At this time of year, many of us spend as much time as we can outside, enjoying the sun before the temperatures start to drop again (all too soon). Like us, dogs also tend to relish the summer weather, but it is important to take measures to ensure that it does not become too much for them.
As humans, we mainly keep our bodies from overheating by dilating the blood vessels in our skin to allow heat to escape, and by sweating. Sweating results in heat loss when the moisture evaporates off of the skin. The blood vessels in canine skin also dilate in hot weather. Dogs, however, are only able to sweat through their paw pads, so this cannot be a significant source of temperature regulation for them. Their alternative is to pant, which functions in a similar way to sweating in that it induces cooling via evaporation. The fact that this is a more localized method, and that most dogs are covered in fur, increases the risk that they may not be able to cool themselves sufficiently.
Furthermore, there are certain factors that hinder a dog’s ability to thermo-regulate, or control their body temperatures. Studies have shown that brachycephalic dogs, or those with "pushed-in" faces (such as Pugs, Bulldogs, and Shih-tzus), are generally not able to cool themselves as effectively due to differences in their respiratory anatomy. They breathe more quickly when exposed to excessive heat than do longer-nosed dogs, but their panting is less successful at preventing their body temperatures from rising. Dogs that are overweight also have a reduced ability to thermo-regulate: like brachycephalic dogs, they are less able to breathe efficiently.
When dogs are exposed to excessive heat and are not able to adequately keep themselves cool, their temperatures can climb dangerously high, resulting in heat exhaustion and heat stroke. Severe hyperthermia in dogs causes inflammation throughout the body, which in turn can lead to excessive blood clotting, and this can result in organ failure and death.
Most importantly, how can we, as their owners and caretakers, prevent this from happening? In the summer, it is best to minimize dogs’ exposure to heat by walking them in the early morning and late evening, when the air is cooler, and keeping them inside in the middle of the day. This also prevents their paw pads from becoming burnt when walking on hot pavement. Dogs should have access to fresh drinking water at all times, and should never be left alone in the car: on an 80°F day, the temperature within a car can rise to 110°F in less than 20 minutes. It is important to watch for heavy panting, weakness, lethargy, vomiting, diarrhea, and collapse, as these are all signs of heat stress. If any of this occurs, it is recommended to bring your dog to a cool area, and call your veterinarian. With these safety tips, we can help our dogs-- and ourselves-- to continue to enjoy the rest of this summer.

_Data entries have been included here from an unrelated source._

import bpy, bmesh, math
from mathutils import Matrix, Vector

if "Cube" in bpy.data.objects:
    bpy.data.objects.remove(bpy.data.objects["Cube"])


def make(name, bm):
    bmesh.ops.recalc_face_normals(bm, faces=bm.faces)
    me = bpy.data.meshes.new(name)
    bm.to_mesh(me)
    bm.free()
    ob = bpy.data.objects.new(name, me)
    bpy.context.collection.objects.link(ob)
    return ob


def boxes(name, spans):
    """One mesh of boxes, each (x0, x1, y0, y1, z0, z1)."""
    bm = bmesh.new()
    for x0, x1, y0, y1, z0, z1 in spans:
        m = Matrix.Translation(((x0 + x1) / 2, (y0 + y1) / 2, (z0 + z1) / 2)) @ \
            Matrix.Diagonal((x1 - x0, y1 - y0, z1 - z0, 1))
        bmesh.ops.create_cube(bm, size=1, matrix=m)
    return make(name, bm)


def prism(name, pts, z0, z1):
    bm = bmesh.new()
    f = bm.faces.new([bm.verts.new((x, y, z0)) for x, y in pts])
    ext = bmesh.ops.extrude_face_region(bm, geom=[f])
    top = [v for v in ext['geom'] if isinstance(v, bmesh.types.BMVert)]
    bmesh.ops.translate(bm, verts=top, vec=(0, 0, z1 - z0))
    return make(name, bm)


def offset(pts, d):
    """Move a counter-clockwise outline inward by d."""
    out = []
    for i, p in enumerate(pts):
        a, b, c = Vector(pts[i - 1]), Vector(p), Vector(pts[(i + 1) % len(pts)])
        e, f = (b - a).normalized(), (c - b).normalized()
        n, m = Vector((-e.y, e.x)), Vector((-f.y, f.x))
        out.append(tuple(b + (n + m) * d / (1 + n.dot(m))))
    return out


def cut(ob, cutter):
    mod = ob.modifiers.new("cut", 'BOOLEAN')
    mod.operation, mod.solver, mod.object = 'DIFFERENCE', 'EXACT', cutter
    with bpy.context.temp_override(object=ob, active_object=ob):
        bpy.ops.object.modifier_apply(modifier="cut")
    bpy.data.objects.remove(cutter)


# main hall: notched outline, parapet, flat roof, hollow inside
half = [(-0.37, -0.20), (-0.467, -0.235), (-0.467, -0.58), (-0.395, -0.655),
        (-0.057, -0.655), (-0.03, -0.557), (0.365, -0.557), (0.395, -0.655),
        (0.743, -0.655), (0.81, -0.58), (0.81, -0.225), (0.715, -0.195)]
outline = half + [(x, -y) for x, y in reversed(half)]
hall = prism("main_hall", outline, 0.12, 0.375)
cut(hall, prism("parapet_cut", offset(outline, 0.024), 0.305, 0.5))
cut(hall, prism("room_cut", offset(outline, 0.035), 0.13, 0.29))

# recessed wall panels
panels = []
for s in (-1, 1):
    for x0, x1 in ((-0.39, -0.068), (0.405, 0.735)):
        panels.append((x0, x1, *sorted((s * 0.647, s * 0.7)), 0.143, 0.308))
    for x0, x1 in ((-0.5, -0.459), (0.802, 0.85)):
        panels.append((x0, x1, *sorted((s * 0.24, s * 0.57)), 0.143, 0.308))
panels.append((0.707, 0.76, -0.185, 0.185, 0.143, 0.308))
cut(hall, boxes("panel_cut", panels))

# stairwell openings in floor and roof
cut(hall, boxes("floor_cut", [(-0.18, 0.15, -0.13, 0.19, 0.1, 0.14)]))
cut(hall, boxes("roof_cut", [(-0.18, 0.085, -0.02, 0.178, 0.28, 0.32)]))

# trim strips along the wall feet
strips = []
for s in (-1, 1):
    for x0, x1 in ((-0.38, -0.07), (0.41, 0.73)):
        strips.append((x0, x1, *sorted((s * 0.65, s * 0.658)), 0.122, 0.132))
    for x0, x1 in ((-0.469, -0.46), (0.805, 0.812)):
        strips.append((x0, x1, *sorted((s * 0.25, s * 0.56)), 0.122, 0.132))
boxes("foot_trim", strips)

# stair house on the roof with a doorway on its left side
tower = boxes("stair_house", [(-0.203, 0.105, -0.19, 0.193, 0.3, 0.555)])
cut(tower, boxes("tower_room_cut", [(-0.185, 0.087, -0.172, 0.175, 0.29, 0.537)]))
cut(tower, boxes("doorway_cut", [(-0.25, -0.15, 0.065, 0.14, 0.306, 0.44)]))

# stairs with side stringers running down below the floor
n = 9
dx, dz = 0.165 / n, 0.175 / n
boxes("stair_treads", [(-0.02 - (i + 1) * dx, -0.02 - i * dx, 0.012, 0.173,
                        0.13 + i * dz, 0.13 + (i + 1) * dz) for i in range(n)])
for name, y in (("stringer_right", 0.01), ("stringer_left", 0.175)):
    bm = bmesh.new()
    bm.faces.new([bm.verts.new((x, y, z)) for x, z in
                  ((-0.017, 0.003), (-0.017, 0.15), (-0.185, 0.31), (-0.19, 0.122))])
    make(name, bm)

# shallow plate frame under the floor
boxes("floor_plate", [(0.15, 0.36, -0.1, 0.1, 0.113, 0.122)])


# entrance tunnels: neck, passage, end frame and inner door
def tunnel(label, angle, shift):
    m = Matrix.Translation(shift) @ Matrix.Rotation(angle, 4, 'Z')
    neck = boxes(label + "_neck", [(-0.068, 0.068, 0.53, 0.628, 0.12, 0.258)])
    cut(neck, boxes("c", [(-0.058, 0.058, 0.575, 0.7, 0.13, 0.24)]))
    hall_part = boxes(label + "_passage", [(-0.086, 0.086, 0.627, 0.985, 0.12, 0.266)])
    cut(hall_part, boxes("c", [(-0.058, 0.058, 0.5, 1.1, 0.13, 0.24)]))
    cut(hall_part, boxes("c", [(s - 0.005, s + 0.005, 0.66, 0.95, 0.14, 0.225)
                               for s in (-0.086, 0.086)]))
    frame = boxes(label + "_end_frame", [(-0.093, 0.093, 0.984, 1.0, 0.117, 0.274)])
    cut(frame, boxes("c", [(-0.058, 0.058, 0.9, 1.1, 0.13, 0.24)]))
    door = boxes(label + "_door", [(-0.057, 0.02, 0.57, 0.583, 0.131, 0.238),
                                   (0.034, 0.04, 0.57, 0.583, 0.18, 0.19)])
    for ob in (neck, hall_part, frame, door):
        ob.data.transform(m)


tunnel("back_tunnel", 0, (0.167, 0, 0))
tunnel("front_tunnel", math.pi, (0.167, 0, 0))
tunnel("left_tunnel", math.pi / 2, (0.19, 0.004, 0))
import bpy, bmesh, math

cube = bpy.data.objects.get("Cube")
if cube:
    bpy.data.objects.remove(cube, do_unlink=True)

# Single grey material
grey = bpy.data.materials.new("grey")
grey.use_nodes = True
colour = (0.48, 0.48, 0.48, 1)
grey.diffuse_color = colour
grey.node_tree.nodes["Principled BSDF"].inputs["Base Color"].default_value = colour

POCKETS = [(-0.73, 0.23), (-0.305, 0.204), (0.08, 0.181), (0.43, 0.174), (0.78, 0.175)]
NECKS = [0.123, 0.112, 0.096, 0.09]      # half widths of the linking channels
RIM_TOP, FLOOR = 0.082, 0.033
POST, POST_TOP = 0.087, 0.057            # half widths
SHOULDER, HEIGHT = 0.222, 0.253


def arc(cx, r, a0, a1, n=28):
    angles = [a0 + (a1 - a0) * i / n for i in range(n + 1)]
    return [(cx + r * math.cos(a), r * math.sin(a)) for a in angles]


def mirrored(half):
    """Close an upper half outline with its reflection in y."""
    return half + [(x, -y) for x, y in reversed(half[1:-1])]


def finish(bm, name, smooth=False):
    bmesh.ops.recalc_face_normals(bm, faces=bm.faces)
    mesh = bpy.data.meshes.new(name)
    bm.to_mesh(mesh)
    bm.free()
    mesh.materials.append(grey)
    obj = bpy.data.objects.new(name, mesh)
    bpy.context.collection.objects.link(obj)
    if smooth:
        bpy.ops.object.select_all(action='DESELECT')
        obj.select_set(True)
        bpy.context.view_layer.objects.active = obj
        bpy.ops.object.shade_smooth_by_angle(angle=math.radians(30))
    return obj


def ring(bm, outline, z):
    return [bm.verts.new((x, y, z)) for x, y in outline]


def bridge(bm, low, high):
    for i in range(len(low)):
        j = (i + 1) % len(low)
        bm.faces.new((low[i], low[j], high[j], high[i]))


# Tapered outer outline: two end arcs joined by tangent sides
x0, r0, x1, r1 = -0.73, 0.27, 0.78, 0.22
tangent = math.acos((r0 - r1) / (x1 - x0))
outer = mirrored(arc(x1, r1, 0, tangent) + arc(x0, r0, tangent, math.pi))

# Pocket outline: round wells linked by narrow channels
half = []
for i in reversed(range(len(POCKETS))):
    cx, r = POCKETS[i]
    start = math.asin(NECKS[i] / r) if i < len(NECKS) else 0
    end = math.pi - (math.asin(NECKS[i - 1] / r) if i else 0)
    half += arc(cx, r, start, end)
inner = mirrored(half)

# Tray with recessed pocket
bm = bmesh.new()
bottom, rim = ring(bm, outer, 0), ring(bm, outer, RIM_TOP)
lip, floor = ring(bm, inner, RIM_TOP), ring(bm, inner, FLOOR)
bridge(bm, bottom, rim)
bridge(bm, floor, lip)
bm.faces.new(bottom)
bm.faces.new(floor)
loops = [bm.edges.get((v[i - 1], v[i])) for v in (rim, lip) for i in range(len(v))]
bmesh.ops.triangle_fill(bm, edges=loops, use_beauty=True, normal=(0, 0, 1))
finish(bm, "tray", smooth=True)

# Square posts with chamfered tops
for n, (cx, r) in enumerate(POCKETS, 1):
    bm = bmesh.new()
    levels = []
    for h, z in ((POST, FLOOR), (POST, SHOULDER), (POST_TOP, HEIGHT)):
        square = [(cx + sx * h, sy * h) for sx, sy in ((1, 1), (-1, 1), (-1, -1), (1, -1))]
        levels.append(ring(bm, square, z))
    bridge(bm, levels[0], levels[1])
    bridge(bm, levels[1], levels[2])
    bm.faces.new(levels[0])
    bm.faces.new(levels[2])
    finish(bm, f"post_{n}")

Should you have any questions, comments or concerns, please don't hesitate to contact us by phone at 845-876-6008, or by e-mail at [email protected].
Thank you for continuing to trust Rhinebeck Animal Hospital as part of your pet's health care team!
With warmest regards, Your friends at Rhinebeck Animal Hospital